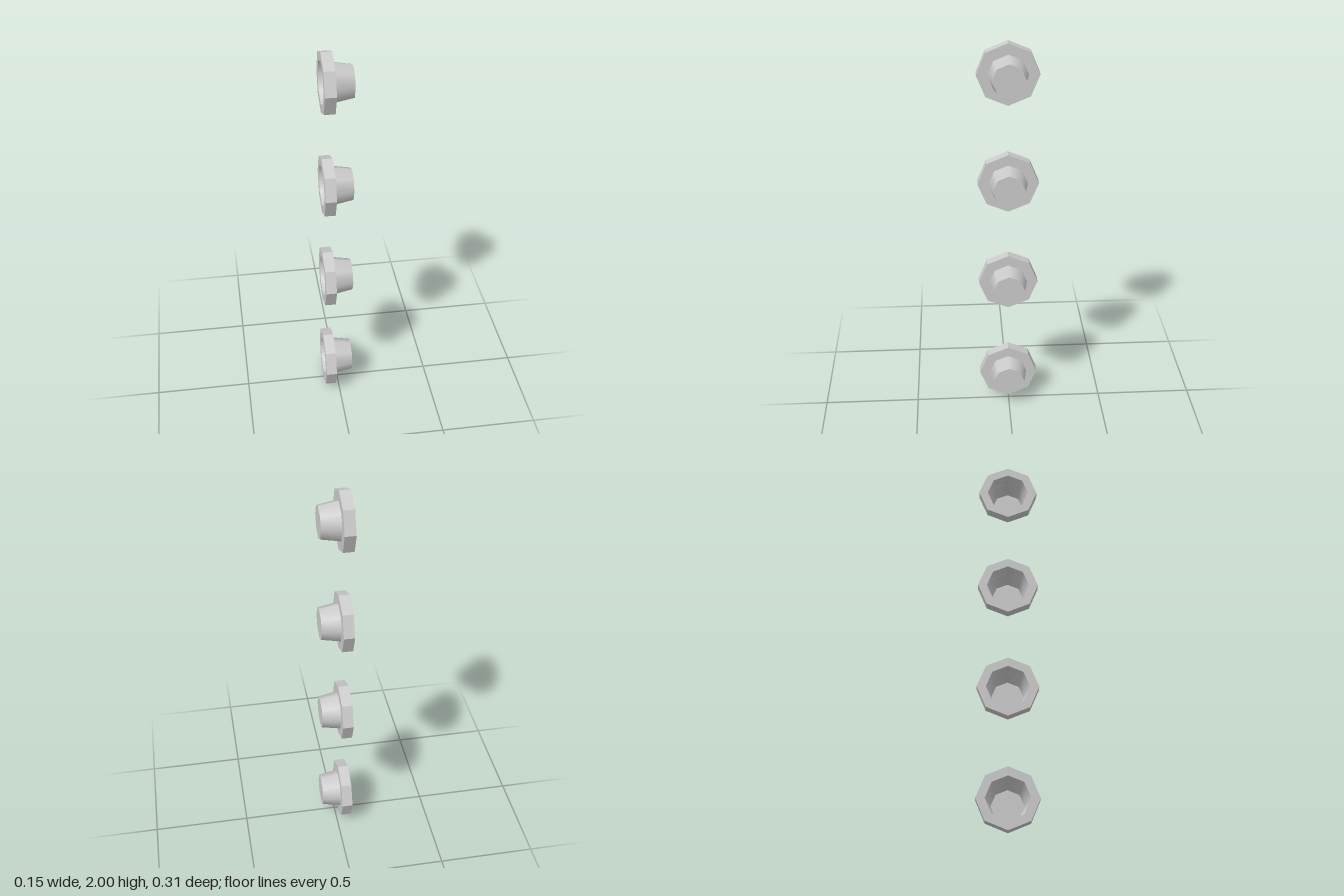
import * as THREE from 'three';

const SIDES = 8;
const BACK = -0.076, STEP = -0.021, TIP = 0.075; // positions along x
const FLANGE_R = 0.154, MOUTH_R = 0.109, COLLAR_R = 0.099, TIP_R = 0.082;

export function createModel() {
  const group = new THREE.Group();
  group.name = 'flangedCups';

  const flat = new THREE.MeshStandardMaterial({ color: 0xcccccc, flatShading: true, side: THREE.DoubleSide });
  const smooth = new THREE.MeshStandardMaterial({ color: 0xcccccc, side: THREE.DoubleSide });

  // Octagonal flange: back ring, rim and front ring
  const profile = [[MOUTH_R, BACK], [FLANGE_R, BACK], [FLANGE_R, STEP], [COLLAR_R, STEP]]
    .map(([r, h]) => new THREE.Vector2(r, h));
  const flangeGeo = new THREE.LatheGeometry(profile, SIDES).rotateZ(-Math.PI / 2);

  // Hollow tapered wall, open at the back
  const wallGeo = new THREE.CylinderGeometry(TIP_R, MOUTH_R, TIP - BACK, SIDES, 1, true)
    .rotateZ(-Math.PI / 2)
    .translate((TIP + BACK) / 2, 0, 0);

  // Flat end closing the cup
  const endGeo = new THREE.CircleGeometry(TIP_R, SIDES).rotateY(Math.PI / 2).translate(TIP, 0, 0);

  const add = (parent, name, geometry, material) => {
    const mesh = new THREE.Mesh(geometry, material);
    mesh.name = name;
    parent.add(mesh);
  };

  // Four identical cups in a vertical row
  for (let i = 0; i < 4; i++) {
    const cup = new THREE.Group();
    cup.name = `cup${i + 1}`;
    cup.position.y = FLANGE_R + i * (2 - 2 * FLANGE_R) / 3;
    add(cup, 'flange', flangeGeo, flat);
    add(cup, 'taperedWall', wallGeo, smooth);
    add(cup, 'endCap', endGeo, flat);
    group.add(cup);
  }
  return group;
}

● ● ●

Required action:
Exactly reproduce each record, leaving out any pictures.

Answer section:
import * as THREE from 'three';

const SIDES = 8;
const BACK = -0.076, STEP = -0.021, TIP = 0.075; // positions along x
const FLANGE_R = 0.154, MOUTH_R = 0.109, COLLAR_R = 0.099, TIP_R = 0.082;

export function createModel() {
  const group = new THREE.Group();
  group.name = 'flangedCups';

  const flat = new THREE.MeshStandardMaterial({ color: 0xcccccc, flatShading: true, side: THREE.DoubleSide });
  const smooth = new THREE.MeshStandardMaterial({ color: 0xcccccc, side: THREE.DoubleSide });

  // Octagonal flange: back ring, rim and front ring
  const profile = [[MOUTH_R, BACK], [FLANGE_R, BACK], [FLANGE_R, STEP], [COLLAR_R, STEP]]
    .map(([r, h]) => new THREE.Vector2(r, h));
  const flangeGeo = new THREE.LatheGeometry(profile, SIDES).rotateZ(-Math.PI / 2);

  // Hollow tapered wall, open at the back
  const wallGeo = new THREE.CylinderGeometry(TIP_R, MOUTH_R, TIP - BACK, SIDES, 1, true)
    .rotateZ(-Math.PI / 2)
    .translate((TIP + BACK) / 2, 0, 0);

  // Flat end closing the cup
  const endGeo = new THREE.CircleGeometry(TIP_R, SIDES).rotateY(Math.PI / 2).translate(TIP, 0, 0);

  const add = (parent, name, geometry, material) => {
    const mesh = new THREE.Mesh(geometry, material);
    mesh.name = name;
    parent.add(mesh);
  };

  // Four identical cups in a vertical row
  for (let i = 0; i < 4; i++) {
    const cup = new THREE.Group();
    cup.name = `cup${i + 1}`;
    cup.position.y = FLANGE_R + i * (2 - 2 * FLANGE_R) / 3;
    add(cup, 'flange', flangeGeo, flat);
    add(cup, 'taperedWall', wallGeo, smooth);
    add(cup, 'endCap', endGeo, flat);
    group.add(cup);
  }
  return group;
}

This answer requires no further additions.